Jan and Crispin Elsted

Our aims have not substantially altered since we began Barbarian Press in 1977: to publish poetry, translations, classics, and belles lettres in a style that both glorifies the text and reveals it to the reader with the least interference. We also have an important interest in wood engraving. Most of the press's books now include engraved illustrations.

Barbarian Press is also a teaching press, reflecting our determination to help keep the crafts of hand setting and printing alive. Several people have worked with us as apprentices, and every summer we offer a six-day intensive workshop introducing participants to the basics of letterpress design and printing and the history of the book. Some participants have gone on to set up their own presses, or to become binders or papermakers. This sharing of experience has always been important to us.

The press's style is relatively conservative. Unlike those of many fine press printers, our backgrounds are in literature and writing rather than graphic and studio arts, and we make our books to be read, not only looked at. We have won several awards for design, including Alcuin awards and the Oxford Judge's Award. We believe that nothing should come between the text and the reader; it is our view that typography should have, in Robert Bringhurst's phrase, `a statuesque transparency'. Like good film music, the best typography is effective to the degree that it is unobtrusive — supporting, not supplanting, the principal experience of the reader. Fine printing is a craft, not an art. The design and making of beautiful books is only secondarily a matter of self-expression: its first excellence is to serve the author and the reader.
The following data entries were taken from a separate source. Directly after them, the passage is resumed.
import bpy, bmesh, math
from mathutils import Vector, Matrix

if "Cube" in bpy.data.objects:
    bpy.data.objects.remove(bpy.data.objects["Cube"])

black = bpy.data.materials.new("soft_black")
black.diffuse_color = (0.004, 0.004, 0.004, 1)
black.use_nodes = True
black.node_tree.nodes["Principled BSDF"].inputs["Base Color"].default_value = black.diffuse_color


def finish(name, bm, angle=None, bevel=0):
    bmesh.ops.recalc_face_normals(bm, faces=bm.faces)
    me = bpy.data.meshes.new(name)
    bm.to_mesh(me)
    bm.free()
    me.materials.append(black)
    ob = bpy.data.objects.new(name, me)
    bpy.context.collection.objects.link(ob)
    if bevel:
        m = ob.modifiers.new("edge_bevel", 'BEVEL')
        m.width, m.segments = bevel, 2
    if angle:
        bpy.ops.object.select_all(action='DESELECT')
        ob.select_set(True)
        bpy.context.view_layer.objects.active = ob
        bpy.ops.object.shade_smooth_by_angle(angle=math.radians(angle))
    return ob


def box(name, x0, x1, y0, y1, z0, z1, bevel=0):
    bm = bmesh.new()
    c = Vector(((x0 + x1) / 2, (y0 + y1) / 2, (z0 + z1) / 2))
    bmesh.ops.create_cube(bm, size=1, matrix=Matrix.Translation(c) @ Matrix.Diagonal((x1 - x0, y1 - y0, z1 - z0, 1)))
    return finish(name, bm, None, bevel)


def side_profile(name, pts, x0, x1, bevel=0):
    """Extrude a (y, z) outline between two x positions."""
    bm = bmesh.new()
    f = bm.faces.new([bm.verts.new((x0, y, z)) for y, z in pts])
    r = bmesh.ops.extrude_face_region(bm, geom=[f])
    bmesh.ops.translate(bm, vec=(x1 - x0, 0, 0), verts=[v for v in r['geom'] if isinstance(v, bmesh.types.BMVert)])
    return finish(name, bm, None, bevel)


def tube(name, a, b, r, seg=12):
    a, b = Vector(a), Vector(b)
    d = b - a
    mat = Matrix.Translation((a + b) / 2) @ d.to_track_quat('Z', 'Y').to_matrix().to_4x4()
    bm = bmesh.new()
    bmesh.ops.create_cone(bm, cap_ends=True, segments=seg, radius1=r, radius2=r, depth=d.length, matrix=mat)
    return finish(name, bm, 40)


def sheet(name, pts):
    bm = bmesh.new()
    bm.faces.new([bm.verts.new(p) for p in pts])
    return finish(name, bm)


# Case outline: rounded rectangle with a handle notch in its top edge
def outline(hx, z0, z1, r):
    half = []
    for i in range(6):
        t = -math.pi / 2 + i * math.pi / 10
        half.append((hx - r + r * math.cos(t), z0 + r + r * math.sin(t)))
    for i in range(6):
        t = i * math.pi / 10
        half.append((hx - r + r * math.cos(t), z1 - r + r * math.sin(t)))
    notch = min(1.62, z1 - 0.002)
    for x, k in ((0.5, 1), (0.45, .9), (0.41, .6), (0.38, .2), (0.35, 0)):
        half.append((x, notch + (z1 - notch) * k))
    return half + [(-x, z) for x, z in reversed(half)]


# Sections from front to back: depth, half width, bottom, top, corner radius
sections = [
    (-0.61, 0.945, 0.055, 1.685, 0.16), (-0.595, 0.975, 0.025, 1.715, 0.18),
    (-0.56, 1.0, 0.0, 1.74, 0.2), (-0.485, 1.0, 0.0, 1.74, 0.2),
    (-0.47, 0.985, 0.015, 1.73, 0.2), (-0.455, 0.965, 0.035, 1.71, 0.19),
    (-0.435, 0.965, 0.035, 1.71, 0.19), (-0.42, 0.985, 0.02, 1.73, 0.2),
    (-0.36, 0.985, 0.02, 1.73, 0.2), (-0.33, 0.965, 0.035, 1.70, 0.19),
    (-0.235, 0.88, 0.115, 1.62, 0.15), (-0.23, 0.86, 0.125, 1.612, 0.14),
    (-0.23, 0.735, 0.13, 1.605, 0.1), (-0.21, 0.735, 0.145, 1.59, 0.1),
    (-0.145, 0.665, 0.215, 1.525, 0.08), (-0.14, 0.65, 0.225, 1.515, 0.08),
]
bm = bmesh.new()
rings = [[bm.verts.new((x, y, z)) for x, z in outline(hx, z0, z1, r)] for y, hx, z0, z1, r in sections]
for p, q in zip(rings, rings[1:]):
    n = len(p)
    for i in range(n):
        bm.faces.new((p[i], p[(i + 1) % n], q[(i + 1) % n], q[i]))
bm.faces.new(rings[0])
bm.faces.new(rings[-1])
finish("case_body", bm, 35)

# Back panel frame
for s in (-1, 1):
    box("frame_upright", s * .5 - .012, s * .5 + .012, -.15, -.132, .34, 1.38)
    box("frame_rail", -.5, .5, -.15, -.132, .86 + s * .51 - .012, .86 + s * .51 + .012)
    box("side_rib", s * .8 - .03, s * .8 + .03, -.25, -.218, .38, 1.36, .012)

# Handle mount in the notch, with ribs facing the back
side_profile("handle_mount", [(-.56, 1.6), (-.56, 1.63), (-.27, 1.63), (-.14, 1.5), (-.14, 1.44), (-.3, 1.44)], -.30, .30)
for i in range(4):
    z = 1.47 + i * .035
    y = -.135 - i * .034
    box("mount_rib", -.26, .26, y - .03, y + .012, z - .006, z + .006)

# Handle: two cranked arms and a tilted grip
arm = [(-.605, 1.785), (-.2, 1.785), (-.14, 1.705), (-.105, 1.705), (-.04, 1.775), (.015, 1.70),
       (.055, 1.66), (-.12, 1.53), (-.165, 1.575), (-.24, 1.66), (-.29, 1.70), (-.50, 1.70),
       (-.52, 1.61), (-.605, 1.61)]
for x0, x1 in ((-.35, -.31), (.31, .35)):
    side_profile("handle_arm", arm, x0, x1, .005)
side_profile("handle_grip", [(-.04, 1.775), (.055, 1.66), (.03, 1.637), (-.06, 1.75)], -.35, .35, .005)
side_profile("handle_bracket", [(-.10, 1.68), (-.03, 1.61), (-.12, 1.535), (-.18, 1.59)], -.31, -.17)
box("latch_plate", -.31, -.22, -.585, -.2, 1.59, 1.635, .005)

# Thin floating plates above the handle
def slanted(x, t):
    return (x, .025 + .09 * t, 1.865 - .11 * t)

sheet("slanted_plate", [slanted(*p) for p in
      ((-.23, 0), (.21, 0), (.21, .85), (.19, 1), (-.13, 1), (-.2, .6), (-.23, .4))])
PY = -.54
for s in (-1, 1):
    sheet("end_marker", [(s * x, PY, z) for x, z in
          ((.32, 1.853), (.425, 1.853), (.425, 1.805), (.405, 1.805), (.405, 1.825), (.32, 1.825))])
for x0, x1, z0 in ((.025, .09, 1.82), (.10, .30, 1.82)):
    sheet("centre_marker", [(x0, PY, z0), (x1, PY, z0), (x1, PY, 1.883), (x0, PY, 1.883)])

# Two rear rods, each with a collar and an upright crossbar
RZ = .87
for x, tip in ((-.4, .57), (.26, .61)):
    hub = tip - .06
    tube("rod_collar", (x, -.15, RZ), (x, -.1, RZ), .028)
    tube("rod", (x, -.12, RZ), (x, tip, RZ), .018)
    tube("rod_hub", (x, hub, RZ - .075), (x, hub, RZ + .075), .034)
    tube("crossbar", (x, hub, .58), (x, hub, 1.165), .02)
The Devil's Artisan would like to acknowledge the generous financial support of the Canada Council for the Arts and the Ontario Arts Council.